After years leading the false charge that President Barack Obama was born outside of the United States, President-elect Donald Trump is facing his own minor “birtherism” moment, with a Pakistani television network claiming the New Yorker was born in Pakistan.
“Believe it or not, presidential candidate Donald Trump was born in Pakistan and not in America,” the Urdu-language Neo News reported last month in a video clip that went viral after Trump’s election victory on November 8.
The report, not unlike the claims once made against Obama, appears to have originated with social media posts positing unsourced theories about Trump’s birth and previously unknown life in the Islamic Republic.
According to Neo News, Trump was born as Dawood Ibrahim Khan in the now-Taliban-controlled Waziristan region of the country in 1954. After his parents were killed in a car accident, a British Indian Army captain took little Dawood to London, where the Trump family later adopted him and brought him to America, the report claimed.
Citing numerous tweets to back up the story, Neo News even provided a photo of the alleged young Trump, wearing what appears to be traditional Pakistani boys’ garb.
If Trump were born in Pakistan he would be ineligible to serve as US president.
Following Tuesday’s election, Pakistani Prime Minister Nawaz Sharif congratulated Trump on his “historic” victory. The Pakistani leader said that Trump’s election “is indeed the triumph of the American people and their enduring faith in the ideals of democracy, freedom, human rights and free enterprise.”
The president-elect was, for many years, the most prominent proponent of the “birther” movement, which claimed that Obama was born outside the US and was thus ineligible to be president — despite the fact that he was born in Hawaii.
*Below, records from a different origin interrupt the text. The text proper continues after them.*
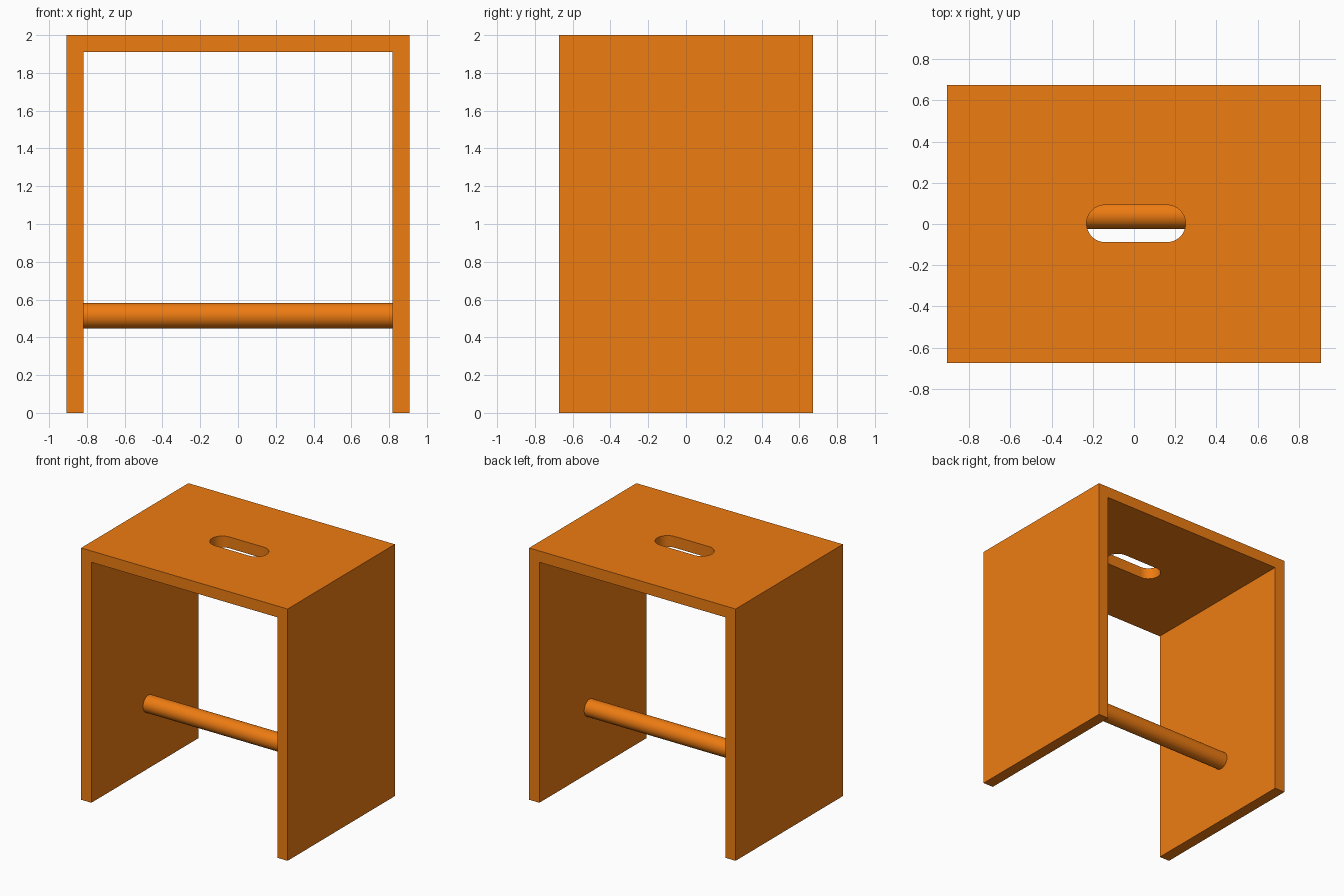
import bpy, bmesh
from math import cos, sin, pi

if "Cube" in bpy.data.objects:
    bpy.data.objects.remove(bpy.data.objects["Cube"])

W, D, H, T = 0.907, 0.673, 2.0, 0.09   # half width, half depth, height, board thickness

mat = bpy.data.materials.new("orange_wood")
mat.diffuse_color = (0.85, 0.2, 0.006, 1)
mat.use_nodes = True
mat.node_tree.nodes["Principled BSDF"].inputs["Base Color"].default_value = mat.diffuse_color


def extrude(name, points, offset):
    """Solid made by sweeping a closed outline along an offset."""
    bm = bmesh.new()
    face = bm.faces.new([bm.verts.new(p) for p in points])
    new = bmesh.ops.extrude_face_region(bm, geom=[face])["geom"]
    bmesh.ops.translate(bm, vec=offset,
                        verts=[v for v in new if isinstance(v, bmesh.types.BMVert)])
    bmesh.ops.recalc_face_normals(bm, faces=bm.faces)
    mesh = bpy.data.meshes.new(name)
    bm.to_mesh(mesh)
    bm.free()
    mesh.materials.append(mat)
    obj = bpy.data.objects.new(name, mesh)
    bpy.context.collection.objects.link(obj)
    return obj


def smooth(obj):
    bpy.ops.object.select_all(action='DESELECT')
    obj.select_set(True)
    bpy.context.view_layer.objects.active = obj
    bpy.ops.object.shade_smooth_by_angle()


# Stool body: seat and two side panels as one upside-down U
half = [(W, 0), (W, H)], [(W - T, H - T), (W - T, 0)]
outline = (half[0] + [(-x, z) for x, z in half[0][::-1]]
           + [(-x, z) for x, z in half[1][::-1]] + half[1])
body = extrude("stool_body", [(x, -D, z) for x, z in outline], (0, 2 * D, 0))

# Rounded hand slot through the seat
r, reach, cx, n = 0.09, 0.15, 0.01, 24
slot = []
for side in (1, -1):
    for i in range(n + 1):
        a = -pi / 2 + pi * i / n
        slot.append((cx + side * (reach + r * cos(a)), side * r * sin(a) + 0.002, H - 0.3))
cutter = extrude("slot_cutter", slot, (0, 0, 0.5))
cut = body.modifiers.new("hand_slot", 'BOOLEAN')
cut.operation, cut.solver, cut.object = 'DIFFERENCE', 'EXACT', cutter
bpy.context.view_layer.objects.active = body
bpy.ops.object.modifier_apply(modifier=cut.name)
bpy.data.objects.remove(cutter)
smooth(body)

# Round cross bar, let into both side panels
bar_r, bar_y, bar_z, sides = 0.068, 0.043, 0.515, 48
end = W - T / 2
ring = [(-end, bar_y + bar_r * cos(2 * pi * i / sides), bar_z + bar_r * sin(2 * pi * i / sides))
        for i in range(sides)]
smooth(extrude("cross_bar", ring, (2 * end, 0, 0)))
Trump’s comments were seen by many as an attempt to delegitimize the nation’s first black president.
In September Trump finally acknowledged for the first time that Obama was born in the United States. “President Barack Obama was born in the United States, period,” he told a nationally televised press conference in Washington, DC.
Shortly before Trump’s announcement, Obama said that he believed most people know he was born in the United States, and that he hoped the election campaign would focus on “more serious issues.”
Responding to a reporter’s question about Trump’s recent refusal to say that the president was born in the United States, Obama said he was “pretty confident about where I was born, I think most people were, as well.”